More precisely, fiscal benefits for patronage and sponsorship were adopted in the Personal Income Tax (IRPF), and in the Corporation Tax (IS). In the IRPF, the percentages of general fiscal benefits increased from 25% to 30% in 2016. In the IS, the loyalty of private investors was acknowledged with an additional fiscal bonus of 5 points (up to 40% from the ordinary tax rate of 35%) if the contributions to the same beneficiaries increase or remain the same for at least 3 years (for 2016, the bonus was 2.5 points). All those fiscal benefits increased in 5 additional points if the expenditure is done in an activity that is a priority patronage activity, as defined each year in the Act of General State Budget.
For crowdfunding, the Spanish fiscal reform of 2014 established a special regime and defined two tiers for deductions in the Personal Income Tax (IRPF): the first EUR 150 are to receive a deduction of 75%, and the additional contribution a deduction of 30%. For contributors that fund the same beneficiary for three or more years with constant or increasing funding, there is an additional bonus of 5 points (reaching the 35% deduction to be applied to any quantity above EUR 150).
Apart from the fiscal benefits for patronage, the fiscal reform also established some additional benefits for performing arts, music and the audiovisual sector.

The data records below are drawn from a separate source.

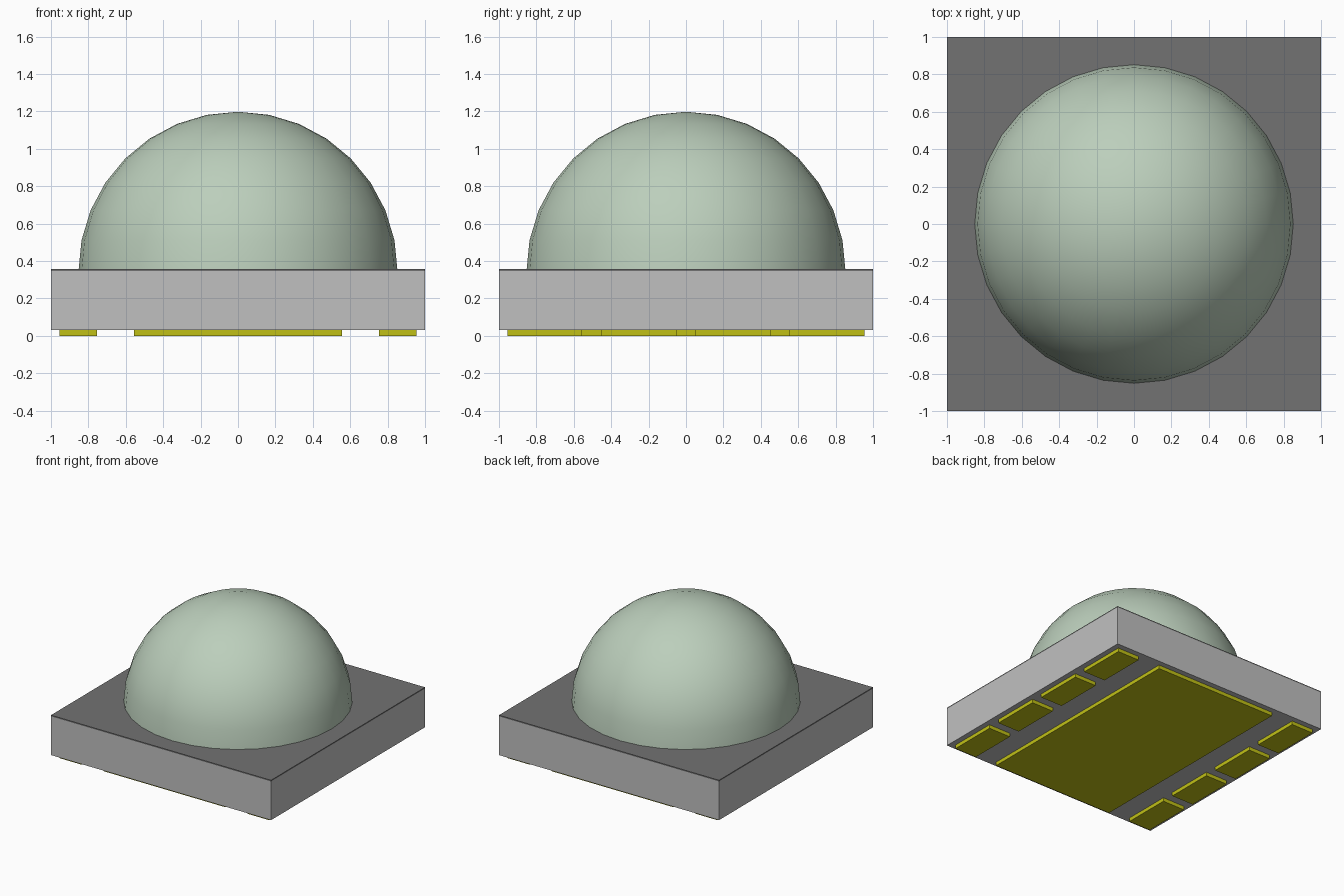
import bpy
import bmesh
import math
from mathutils import Vector

if "Cube" in bpy.data.objects:
    bpy.data.objects.remove(bpy.data.objects["Cube"], do_unlink=True)


def material(name, colour):
    mat = bpy.data.materials.new(name)
    mat.use_nodes = True
    rgba = (*colour, 1.0)
    mat.diffuse_color = rgba
    mat.node_tree.nodes["Principled BSDF"].inputs["Base Color"].default_value = rgba
    return mat


light_grey = material("light grey ceramic", (0.53, 0.53, 0.53))
dark_grey = material("dark grey coating", (0.17, 0.17, 0.17))
gold = material("gold contact", (0.53, 0.53, 0.008))
pale_green = material("pale green lens", (0.50, 0.62, 0.50))


def finish(name, bm, mat):
    mesh = bpy.data.meshes.new(name)
    bm.to_mesh(mesh)
    bm.free()
    mesh.materials.append(mat)
    obj = bpy.data.objects.new(name, mesh)
    bpy.context.collection.objects.link(obj)
    return obj


def box(name, x, y, z, mat):
    """Box from (low, high) ranges along each axis."""
    bm = bmesh.new()
    bmesh.ops.create_cube(bm, size=1.0)
    low, high = (Vector(p) for p in zip(x, y, z))
    for v in bm.verts:
        v.co = (low + high) / 2 + v.co * (high - low)
    return finish(name, bm, mat)


# Square body with a thin dark top coating
PAD_TOP, BODY_TOP, PLATE_TOP = 0.03, 0.348, 0.358
box("base_body", (-1, 1), (-1, 1), (PAD_TOP, BODY_TOP), light_grey)
box("top_plate", (-1, 1), (-1, 1), (BODY_TOP, PLATE_TOP), dark_grey)

# Contacts underneath: one large central pad and a row on each side
box("centre_pad", (-0.555, 0.555), (-0.955, 0.955), (0, PAD_TOP), gold)
for side, inner, outer in (("left", 0.755, 0.955), ("right", -0.955, -0.755)):
    for i in range(4):
        y = -0.755 + i * 0.503
        box(f"{side}_pad_{i + 1}", (inner, outer), (y - 0.2, y + 0.2),
            (0, PAD_TOP), gold)

# Hemispherical lens resting on the body
bm = bmesh.new()
bmesh.ops.create_uvsphere(bm, u_segments=32, v_segments=16, radius=0.853)
bmesh.ops.delete(bm, geom=[v for v in bm.verts if v.co.z < -0.01], context="VERTS")
bmesh.ops.holes_fill(bm, edges=[e for e in bm.edges if e.is_boundary], sides=0)
bmesh.ops.recalc_face_normals(bm, faces=bm.faces)
bmesh.ops.translate(bm, verts=bm.verts, vec=(0, 0, 0.345))
lens = finish("dome_lens", bm, pale_green)
bpy.ops.object.select_all(action="DESELECT")
lens.select_set(True)
bpy.context.view_layer.objects.active = lens
bpy.ops.object.shade_smooth_by_angle(angle=math.radians(40))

Performing arts and music enjoyed a 20% deduction in expenditures on production and exhibition of life performances. For the audiovisual sector, there was an increase on deductions of 20% for the first invested million EUR, and 18% for quantities above that threshold (with a limit of three million EUR). In an attempt to attract shooting of films to Spain, there was a new deduction of 15% of the expenditure done in Spain by great foreign productions, with a minimum and a maximum expenditure of 1 and 2.5 million EUR respectively per production. The 26/2018 Royal Decree-Law, passed in December 2018, has improved these conditions: increasing the maximum expenditure from 2.5 to 3 million EUR per production, as well as the deduction from to 15% to 20%.
As a part of general strategy to promote the cinematographic sector, during 2017 deductions increased to 25% for the first invested million EUR and to 20% for the second and third million. Deductions to attract shooting of films to Spain also increased to 20% and the maximum expenditure to 3 million EUR.

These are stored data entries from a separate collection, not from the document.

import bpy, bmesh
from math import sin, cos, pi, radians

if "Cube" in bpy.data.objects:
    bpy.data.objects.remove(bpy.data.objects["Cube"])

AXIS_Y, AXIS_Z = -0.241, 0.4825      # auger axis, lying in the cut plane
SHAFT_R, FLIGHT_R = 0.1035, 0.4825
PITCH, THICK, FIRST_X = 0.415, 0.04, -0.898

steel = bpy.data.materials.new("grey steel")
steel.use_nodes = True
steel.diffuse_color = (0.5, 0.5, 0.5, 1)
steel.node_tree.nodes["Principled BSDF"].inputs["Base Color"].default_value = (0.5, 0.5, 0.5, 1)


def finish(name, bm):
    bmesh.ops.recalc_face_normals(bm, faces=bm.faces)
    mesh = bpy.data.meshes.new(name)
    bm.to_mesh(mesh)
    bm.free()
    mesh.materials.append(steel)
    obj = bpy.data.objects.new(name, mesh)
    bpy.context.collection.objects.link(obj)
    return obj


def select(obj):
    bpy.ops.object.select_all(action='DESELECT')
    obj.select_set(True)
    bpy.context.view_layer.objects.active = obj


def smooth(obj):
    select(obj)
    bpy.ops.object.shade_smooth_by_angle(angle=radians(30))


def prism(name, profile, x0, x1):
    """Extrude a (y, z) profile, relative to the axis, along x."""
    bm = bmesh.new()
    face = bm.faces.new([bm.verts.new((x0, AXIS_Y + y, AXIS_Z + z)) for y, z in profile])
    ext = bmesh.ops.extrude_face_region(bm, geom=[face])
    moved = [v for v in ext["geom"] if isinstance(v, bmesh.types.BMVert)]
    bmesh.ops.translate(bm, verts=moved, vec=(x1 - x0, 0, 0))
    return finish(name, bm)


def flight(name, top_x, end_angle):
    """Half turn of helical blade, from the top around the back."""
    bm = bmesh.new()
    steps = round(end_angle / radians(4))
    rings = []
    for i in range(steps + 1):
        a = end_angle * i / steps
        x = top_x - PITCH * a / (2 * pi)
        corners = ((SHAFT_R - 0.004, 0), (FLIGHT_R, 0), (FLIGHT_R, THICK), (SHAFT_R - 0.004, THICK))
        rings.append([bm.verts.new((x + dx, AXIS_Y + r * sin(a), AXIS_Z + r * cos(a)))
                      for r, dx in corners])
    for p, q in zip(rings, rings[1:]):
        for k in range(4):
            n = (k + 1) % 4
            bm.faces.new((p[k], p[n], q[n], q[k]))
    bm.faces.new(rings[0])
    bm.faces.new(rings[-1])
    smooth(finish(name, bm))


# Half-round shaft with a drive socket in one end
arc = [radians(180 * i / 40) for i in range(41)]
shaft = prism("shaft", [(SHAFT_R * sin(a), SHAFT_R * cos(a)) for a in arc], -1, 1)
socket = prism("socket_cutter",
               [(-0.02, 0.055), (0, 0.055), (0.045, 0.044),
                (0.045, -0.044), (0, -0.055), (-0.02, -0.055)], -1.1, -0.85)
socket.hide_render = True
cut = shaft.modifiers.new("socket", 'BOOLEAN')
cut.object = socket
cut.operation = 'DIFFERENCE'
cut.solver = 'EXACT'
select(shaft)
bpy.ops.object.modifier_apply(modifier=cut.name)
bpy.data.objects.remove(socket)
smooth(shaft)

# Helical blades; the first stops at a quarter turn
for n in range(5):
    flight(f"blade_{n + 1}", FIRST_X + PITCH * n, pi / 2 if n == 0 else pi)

During this period in which the central government appeared to be unable to design and pass the patronage and sponsorship national act, several Autonomous Communities took the challenge, and started debating or passing their own acts. Navarre (8/2014 Act) and Valencia (9/2014 Act recently modified by the 20/2018 Act) approved their respective Acts in 2014 and Balearics, in 2015 (3/2015 Act).
In the field of culture, the Historical Heritage Act (16/1985 Act) establishes some exemptions for the temporary importation of certain cultural products, in particular, movable assets that are included in inventories or recognised as being of cultural interest.